Virginia Gov. Ralph Northam proposed an eight-bill package Wednesday that includes a ban on assault weapons and stricter background check rules among other things.
The state legislature will consider the measures in a special session starting on July 9 that Northam called in response to the mass shooting in Virginia Beach that killed 12 people.
“We continue to lose too many lives to senseless and preventable acts of gun violence, but we have the power to make meaningful change,” Northam said in a news release. “Now is the time to act – Virginians deserve votes and laws, not thoughts and prayers. I urge the members of the General Assembly to engage in a thorough, meaningful discussion about these proposed bills and to allow every member to cast their votes on the floor.”
Northam is proposing that the state ban what he calls “dangerous weapons.” This ban would include assault weapons, high-capacity magazines, bump stocks and silencers. Another proposed bill would expand background checks on all firearm sales and transactions.
The governor also proposed reinstating a previous state law that would prohibit anyone from buying more than one handgun in a 30-day period. He also called for legislation that would require that all lost firearms be reported to police within 24 hours of going missing.
Other provisions include allowing police to temporarily take someone’s firearms if that person is deemed an immediate threat, prohibiting all people subject to final protective orders from having firearms, and increasing penalties for people who allow access to loaded and unsecured firearms to a minor.
Democratic leaders are applauding the proposals.
“Virginians should not have to live in fear when they leave their homes to go to work, school, their place of worship, a movie theater, or a concert,” Senate Minority Leader Dick Saslaw, D-Fairfax, said in a news release. “Enough is enough. Our citizens deserve action and it’s time we show them that we mean business by passing these bills.”
House Minority Leader Eileen Filler-Corn, D-Fairfax County, made similar comments in the news release.
“Every year, we fight to pass commonsense legislation to prevent gun violence in the Commonwealth, and every year our efforts are blocked,” Filler-Corn said. “It is time that we come together and enact these life-saving measures because doing nothing is not an option.”

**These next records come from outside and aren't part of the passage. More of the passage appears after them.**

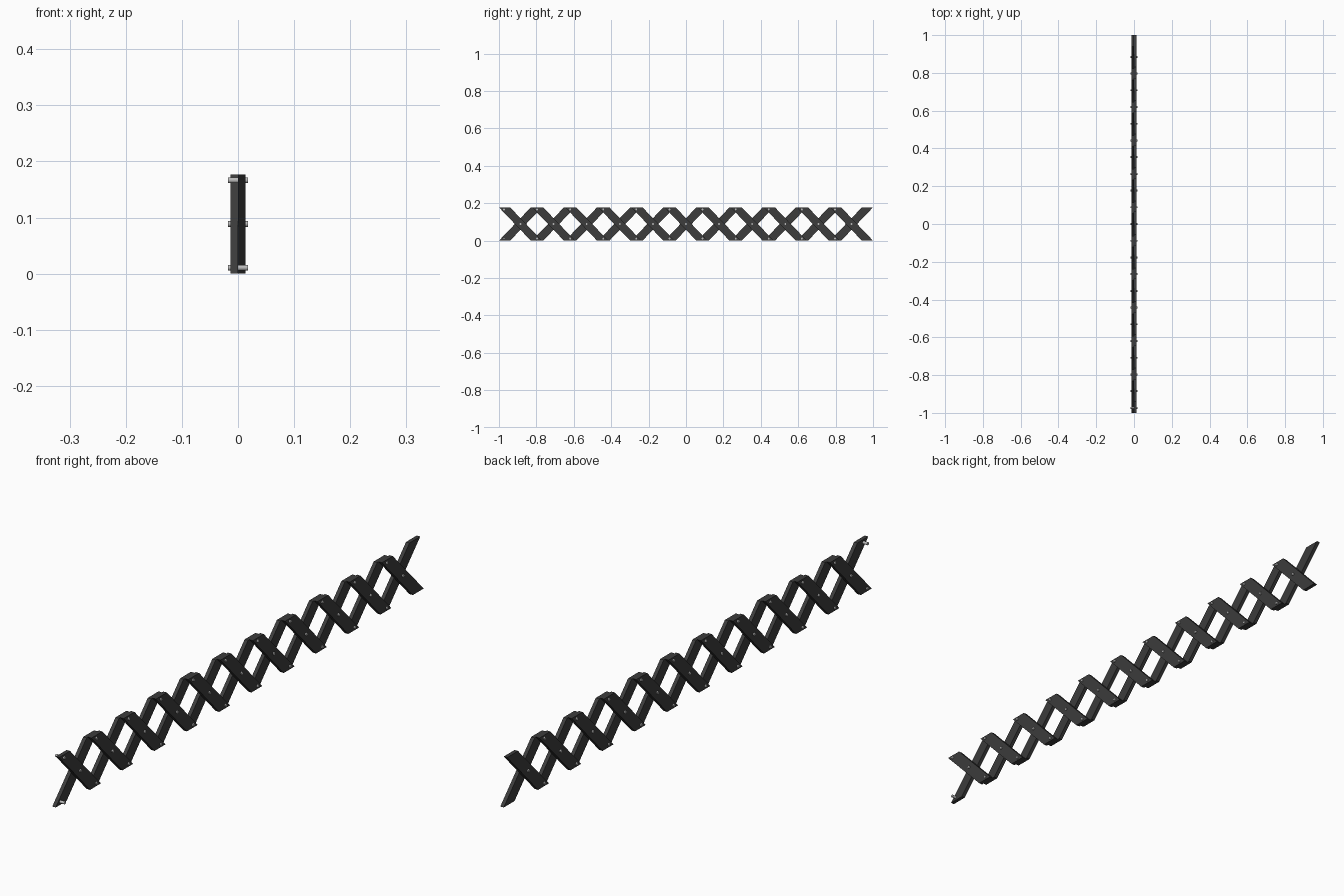
import bpy, bmesh, math
from mathutils import Matrix

if "Cube" in bpy.data.objects:
    bpy.data.objects.remove(bpy.data.objects["Cube"])

COUNT, PITCH = 11, 0.177      # number of crossings and their spacing
H = 0.177                     # overall height
T = 0.0132                    # thickness of one bar layer
OUT, INN = 0.1145, 0.055      # outer / inner reach of the slanted bar ends
Z_LOW, Z_MID, Z_TOP = 0.0105, H / 2, H - 0.0105


def material(name, c):
    m = bpy.data.materials.new(name)
    m.diffuse_color = (c, c, c, 1)
    m.use_nodes = True
    m.node_tree.nodes["Principled BSDF"].inputs["Base Color"].default_value = m.diffuse_color
    return m


dark = material("dark_metal", 0.045)
steel = material("steel", 0.5)


def finish(bm, name, mat):
    bmesh.ops.recalc_face_normals(bm, faces=bm.faces)
    me = bpy.data.meshes.new(name)
    bm.to_mesh(me)
    bm.free()
    me.materials.append(mat)
    ob = bpy.data.objects.new(name, me)
    bpy.context.collection.objects.link(ob)
    return ob


# slanted flat bar with ends cut level; side=+1 falls towards +y, -1 rises
def bar_mesh(name, side):
    bm = bmesh.new()
    profile = [(-OUT, H), (-INN, H), (OUT, 0), (INN, 0)]
    x0 = 0 if side > 0 else -T
    vs = [bm.verts.new((x0, side * y, z)) for y, z in profile]
    face = bm.faces.new(vs)
    ext = bmesh.ops.extrude_face_region(bm, geom=[face])
    for v in ext["geom"]:
        if isinstance(v, bmesh.types.BMVert):
            v.co.x += T
    return finish(bm, name, dark)


# round pin through both layers
def pin(name, y, z):
    bm = bmesh.new()
    bmesh.ops.create_cone(bm, cap_ends=True, segments=16, radius1=0.005,
                          radius2=0.005, depth=0.035,
                          matrix=Matrix.Rotation(math.pi / 2, 4, 'Y'))
    for f in bm.faces:
        f.smooth = len(f.verts) == 4
    for e in bm.edges:
        e.smooth = all(len(f.verts) == 4 for f in e.link_faces)
    ob = finish(bm, name, steel)
    ob.location = (0, y, z)


for i in range(COUNT):
    y = (i - (COUNT - 1) / 2) * PITCH
    # crossing pair of bars
    bar_mesh(f"falling_bar_{i}", 1).location.y = y
    bar_mesh(f"rising_bar_{i}", -1).location.y = y
    # centre pivot, plus the top and bottom pins on the -y side of the crossing
    pin(f"centre_pin_{i}", y, Z_MID)
    pin(f"top_pin_{i}", y - PITCH / 2, Z_TOP)
    pin(f"bottom_pin_{i}", y - PITCH / 2, Z_LOW)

Republican leadership had not issued public statements about this proposal at publication time. They have said in the past that they will give all legislation a proper hearing while expressing disapproval with Northam for his decision to immediately call the special session.